In a study published this month in the journal Clinical Infectious Diseases, researchers from the CDC and elsewhere confirmed the boy died of PAM and described the case in full. This is the first confirmed instance in which somebody acquired the deadly infection from tap water, says Cope, a study author.
In the majority of cases, the amoeba is acquired when people swim in warm lakes in the summer and get water up their nose. Victims tend to be disproportionately male and young, with a median age of 12. But in the past few years, new routes of transmission are popping up, including this instance.
Two years before this case, two people who also happened to live in Louisiana died of PAM after using neti pots, which are used to flush the sinuses with salty water. One of these cases also occurred in St. Bernard Parish, and researchers suspect it may be due in part to the fact that Hurricane Katrina inflicted lasting damage to the water system, making it more prone to leaks and contact with soil (where these amoebae can also be found). But they can’t say for certain that the storm was to blame—no water system is a completely “closed loop,” and microorganisms from the environment often find their way into the water, Cope adds.
In 2012, a Muslim man practicing ritual ablution (which includes cleansing the sinuses with water) also came down with the fatal infection in the U.S. Virgin Islands. The CDC generally now recommends using bottle or sterilized water for nasal rinses, though the relative risk of getting PAM from a sinus rinses is very, very small. You are much more likely to get struck by lightning, for example, Cope says.
Water systems use chlorine to kill these microbes, but in this case it appeared that the chlorine levels in the house were low due to evaporation of the water-dissolved gas. Since 2013, Louisiana has started more aggressively chlorinating and testing for N. fowleri, and there hasn’t been a case in the state since then.
The amoeba is on the move, perhaps because temperatures are increasing. Once only found in the South, the microbe and the infection it causes have popped up in Minnesota, Kansas and Indiana. Perhaps strangely, given its spread, the number of cases of PAM don’t appear to be increasing.
Francine Marciano-Cabral, a microbiologist at Virginia Commonwealth University who studies N. fowleri, is investigating how the amoeba becomes infectious. “This is a free-living amoeba that doesn't have to infect anybody, it's perfectly happy feeding on bacteria,” she says. “What we want to find out is why in some people is it so pathogenic and deadly and what makes it that way?” No answers have yet emerged. Perhaps surprisingly, most people that have been tested (albeit in a few small studies in the South) have antibodies against this amoeba, suggesting they’ve been exposed to it at some time in their life, Marciano-Cabral says.

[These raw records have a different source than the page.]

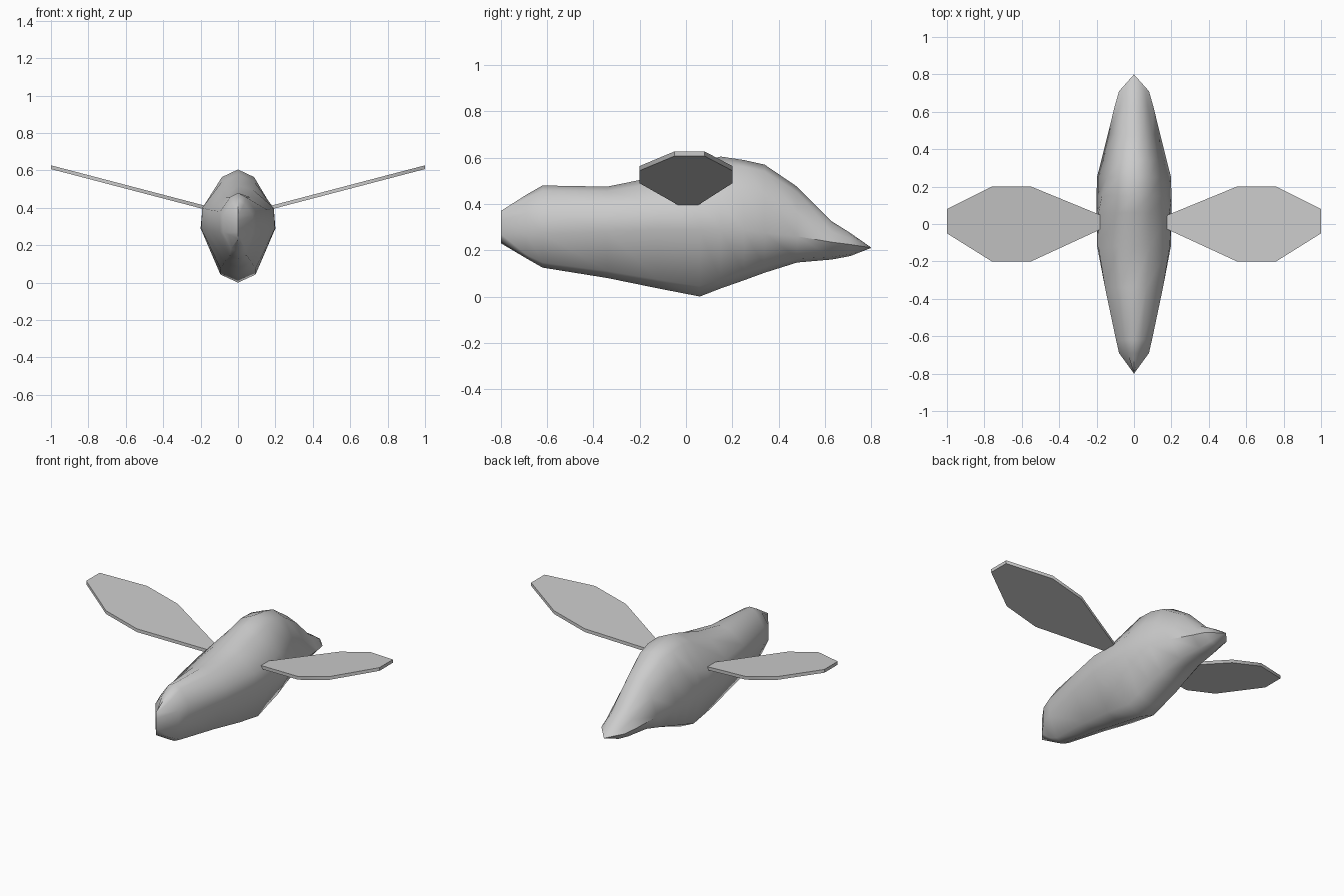
import bpy, bmesh
from math import radians

if "Cube" in bpy.data.objects:
    bpy.data.objects.remove(bpy.data.objects["Cube"])


def finish(bm, name, angle):
    bmesh.ops.remove_doubles(bm, verts=bm.verts, dist=0.001)
    bmesh.ops.recalc_face_normals(bm, faces=bm.faces)
    mesh = bpy.data.meshes.new(name)
    bm.to_mesh(mesh)
    bm.free()
    ob = bpy.data.objects.new(name, mesh)
    bpy.context.collection.objects.link(ob)
    bpy.ops.object.select_all(action='DESELECT')
    ob.select_set(True)
    bpy.context.view_layer.objects.active = ob
    bpy.ops.object.shade_smooth_by_angle(angle=radians(angle))
    return ob


# Body stations: y, half width, top, bottom, shoulder z, flank z, shoulder width ratio
stations = [
    (-0.80, 0.000, 0.37, 0.23, 0.33, 0.27, 1.00),
    (-0.69, 0.080, 0.44, 0.165, 0.36, 0.27, 1.00),
    (-0.62, 0.096, 0.48, 0.125, 0.38, 0.27, 1.00),
    (-0.34, 0.155, 0.475, 0.08, 0.39, 0.28, 1.00),
    (-0.12, 0.197, 0.52, 0.035, 0.40, 0.29, 0.97),
    (0.06, 0.200, 0.58, 0.00, 0.40, 0.29, 0.95),
    (0.15, 0.200, 0.605, 0.035, 0.42, 0.29, 0.86),
    (0.25, 0.198, 0.59, 0.07, 0.46, 0.29, 0.72),
    (0.34, 0.175, 0.57, 0.103, 0.44, 0.275, 0.72),
    (0.48, 0.140, 0.475, 0.147, 0.365, 0.26, 0.72),
    (0.63, 0.103, 0.325, 0.16, 0.28, 0.235, 0.72),
    (0.71, 0.080, 0.275, 0.175, 0.25, 0.225, 0.75),
    (0.80, 0.000, 0.212, 0.210, 0.211, 0.211, 1.00),
]

# Body: ten-sided rings lofted along y
bm = bmesh.new()
rings = []
for y, w, top, bot, zh, zl, r in stations:
    half = [(0.43 * w, top - 0.22 * (top - zh)), (r * w, zh),
            (w, zl), (0.47 * w, bot + 0.15 * (zl - bot))]
    loop = [(0, top)] + half + [(0, bot)] + [(-x, z) for x, z in reversed(half)]
    rings.append([bm.verts.new((x, y, z)) for x, z in loop])
for a, b in zip(rings, rings[1:]):
    for i in range(10):
        j = (i + 1) % 10
        bm.faces.new((a[i], a[j], b[j], b[i]))
finish(bm, "body", 60)

# Wings: thin plates rising outwards; x stations with front and back edges
wing = [(0.16, -0.02, 0.04), (0.55, -0.20, 0.20), (0.76, -0.20, 0.20), (1.0, -0.05, 0.08)]
for side, name in ((1, "right_wing"), (-1, "left_wing")):
    bm = bmesh.new()
    rings = []
    for x, y0, y1 in wing:
        z = 0.405 + (x - 0.19) * 0.262
        rings.append([bm.verts.new((side * x, y, z + dz)) for y, dz in
                      ((y0, -0.01), (y1, -0.01), (y1, 0.01), (y0, 0.01))])
    for a, b in zip(rings, rings[1:]):
        for i in range(4):
            j = (i + 1) % 4
            bm.faces.new((a[i], a[j], b[j], b[i]))
    bm.faces.new(rings[0])
    bm.faces.new(rings[-1])
    finish(bm, name, 40)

This study will help doctors to be more aware of PAM, despite its rarity, says Marciano-Cabral, who wasn’t involved in the work. In suspected PAM cases the CDC now makes available a drug called miltefosine on an emergency basis, which has some effectiveness against the amoeba. Use of this drug, which isn’t yet commercially available, may have helped cure an Arkansas girl infected with the amoeba in 2013. She is one of only three known American survivors of the affliction.